For the past four years, Senior Master Sgt. Jim Delgros, a maintenance operations superintendent with the 910th Maintenance Group, has been a Guardian Angel of the Road.

“We’re on the road, we’re all over the place,” said Delgros. “More often than not we're the first ones on the scene if somebody does get hurt, and we’ll do self aid buddy care and first aid until the first responders get there. Then we’ll help them out wherever they need help.”

Delgros is part of the Wright-Patterson Air Force Regional Cycling Team. There are multiple regional teams around the country consisting of Active Duty, Guard, Reserve, Air Force civilians and retirees. Each team participates in local rides throughout the year but all the teams come together for RAGBRAI at the end of July.

“It’s generally 40 to 70 miles a day, but one of the days during the week there is a 100 mile route,” said Delgros. “You can’t go down the road very far or very often without seeing somebody along the road with two or three Air Force guys around him helping him get back on the road. We stop and help 5 or 6 people a day usually.”

Each year a variety of vendors donates tubes and basic bike parts to the Air Force Cycling Team. Team members will carry tubes, bike parts and different snacks with them on the ride.

“Not only will we fix their bike, but we'll usually give them a tube,” said Delgros. “They’ll ask, ‘Do we have to pay for it?’ ‘No, it’s been donated.’ There’s people from all 50 states there, and I’m not sure how many foreign countries show up for the event. If it’s a hot day and somebody is struggling up a hill, we’ll hand them off a power bar or energy gel or just ride along encouraging. It’s what we do.”

Delgros and his fellow Guardian Angels of the Road may be a small group in the Total Force community they represent but they are a beacon.

“It’s a sense of belonging," said Delgros. “You can’t go down the road too far without someone shouting 'go Air Force,' or 'thank you Air Force.' Somewhere along the way somebody knows somebody that you stopped and helped fix their bike, encouraged them or just helped them out. They like to see the Air Force guys around.”

Delgros has never won an award or joined a race to even try to win one; that’s not why he rides.
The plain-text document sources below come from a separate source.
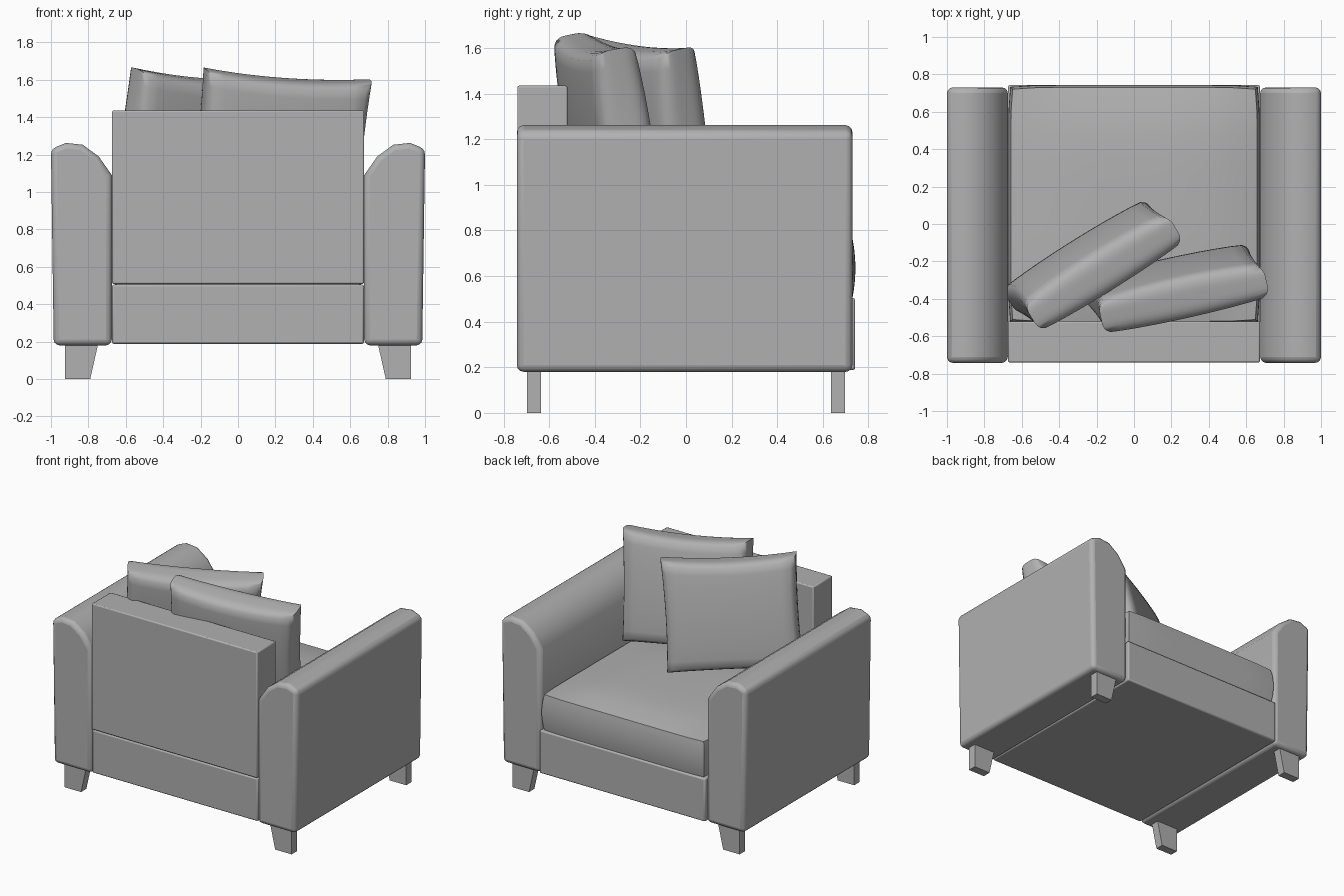
import bpy, bmesh
from math import radians

if "Cube" in bpy.data.objects:
    bpy.data.objects.remove(bpy.data.objects["Cube"])

# Mid-grey upholstery
grey = bpy.data.materials.new("grey_fabric")
grey.diffuse_color = (0.44, 0.44, 0.44, 1)
grey.use_nodes = True
grey.node_tree.nodes["Principled BSDF"].inputs["Base Color"].default_value = grey.diffuse_color


def finish(name, bm, bevel=0.0, segments=2, smooth=35):
    bmesh.ops.recalc_face_normals(bm, faces=bm.faces)
    me = bpy.data.meshes.new(name)
    bm.to_mesh(me)
    bm.free()
    me.materials.append(grey)
    ob = bpy.data.objects.new(name, me)
    bpy.context.collection.objects.link(ob)
    if bevel:
        m = ob.modifiers.new("Bevel", 'BEVEL')
        m.width, m.segments = bevel, segments
        m.limit_method, m.angle_limit = 'ANGLE', radians(50)
    bpy.ops.object.select_all(action='DESELECT')
    ob.select_set(True)
    bpy.context.view_layer.objects.active = ob
    bpy.ops.object.shade_smooth_by_angle(angle=radians(smooth))
    return ob


def prism(name, profile, y0, y1, **kw):
    """Extrude an (x, z) outline from y0 to y1."""
    bm = bmesh.new()
    face = bm.faces.new([bm.verts.new((x, y0, z)) for x, z in profile])
    new = bmesh.ops.extrude_face_region(bm, geom=[face])["geom"]
    verts = [g for g in new if isinstance(g, bmesh.types.BMVert)]
    bmesh.ops.translate(bm, verts=verts, vec=(0, y1 - y0, 0))
    return finish(name, bm, **kw)


def soft_block(name, shape, cuts=9, **kw):
    """Subdivided cube whose -1..1 coordinates are reshaped by a function."""
    bm = bmesh.new()
    bmesh.ops.create_cube(bm, size=2)
    bmesh.ops.subdivide_edges(bm, edges=bm.edges[:], cuts=cuts, use_grid_fill=True)
    for v in bm.verts:
        v.co = shape(*v.co)
    return finish(name, bm, **kw)


def rect(x, z0, z1):
    return [(-x, z0), (x, z0), (x, z1), (-x, z1)]


# Base frame and backrest
prism("base", rect(0.674, 0.188, 0.504), -0.735, 0.742, bevel=0.01)
prism("backrest", rect(0.674, 0.508, 1.435), -0.74, -0.52, bevel=0.008)

# Arms with rounded tops, and tapered legs, on both sides
arm = [(0.675, 0.18), (0.985, 0.18), (1.0, 1.23), (0.92, 1.262),
       (0.83, 1.252), (0.745, 1.19), (0.675, 1.09)]
leg = [(0.79, 0), (0.925, 0), (0.925, 0.2), (0.745, 0.2)]
for side, s in (("left", -1), ("right", 1)):
    prism(side + "_arm", [(s * x, z) for x, z in arm], -0.742, 0.73,
          bevel=0.03, segments=3, smooth=50)
    for end, y in (("front", -0.697), ("back", 0.635)):
        prism(f"{end}_{side}_leg", [(s * x, z) for x, z in leg], y, y + 0.062)


# Seat cushion: crowned top, bulging sides
def seat_shape(u, v, w):
    bulge = 0.98 + 0.02 * (1 - w * w)
    z = 0.635 + 0.13 * w
    if w > 0:
        z += 0.05 * w * (1 - u ** 4) * (1 - v ** 4)
    corner = 1 - 0.015 * u ** 8 * v ** 8
    return (0.672 * u * bulge * corner, 0.105 + 0.638 * v * bulge * corner, z)


soft_block("seat_cushion", seat_shape, smooth=50)


# Throw pillows: concave edges, blunt thick corners, fuller in the middle
def pillow_shape(u, v, w):
    rim_u = 1 - 0.08 * w ** 4 * u ** 6
    rim_v = 1 - 0.08 * w ** 4 * v ** 6
    pinch = 0.07 if v > 0 else 0.03
    x = 0.455 * u * (1 - 0.03 * (1 - v * v)) * rim_u
    z = 0.39 * v * (1 - pinch * (1 - u * u)) * rim_v
    y = w * (0.09 + 0.02 * (2 - u * u - v * v))
    return (x, y, z)


for name, loc, turn in (("left_pillow", (-0.22, -0.22, 1.245), 32),
                        ("right_pillow", (0.225, -0.345, 1.245), 12.5)):
    pillow = soft_block(name, pillow_shape, smooth=60)
    pillow.location = loc
    pillow.rotation_euler = (radians(10), radians(4), radians(turn))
He simple enjoys riding his bike, staying fit, getting to meet people and feeling the rush of rocketing 50 mph down a hill on a bike.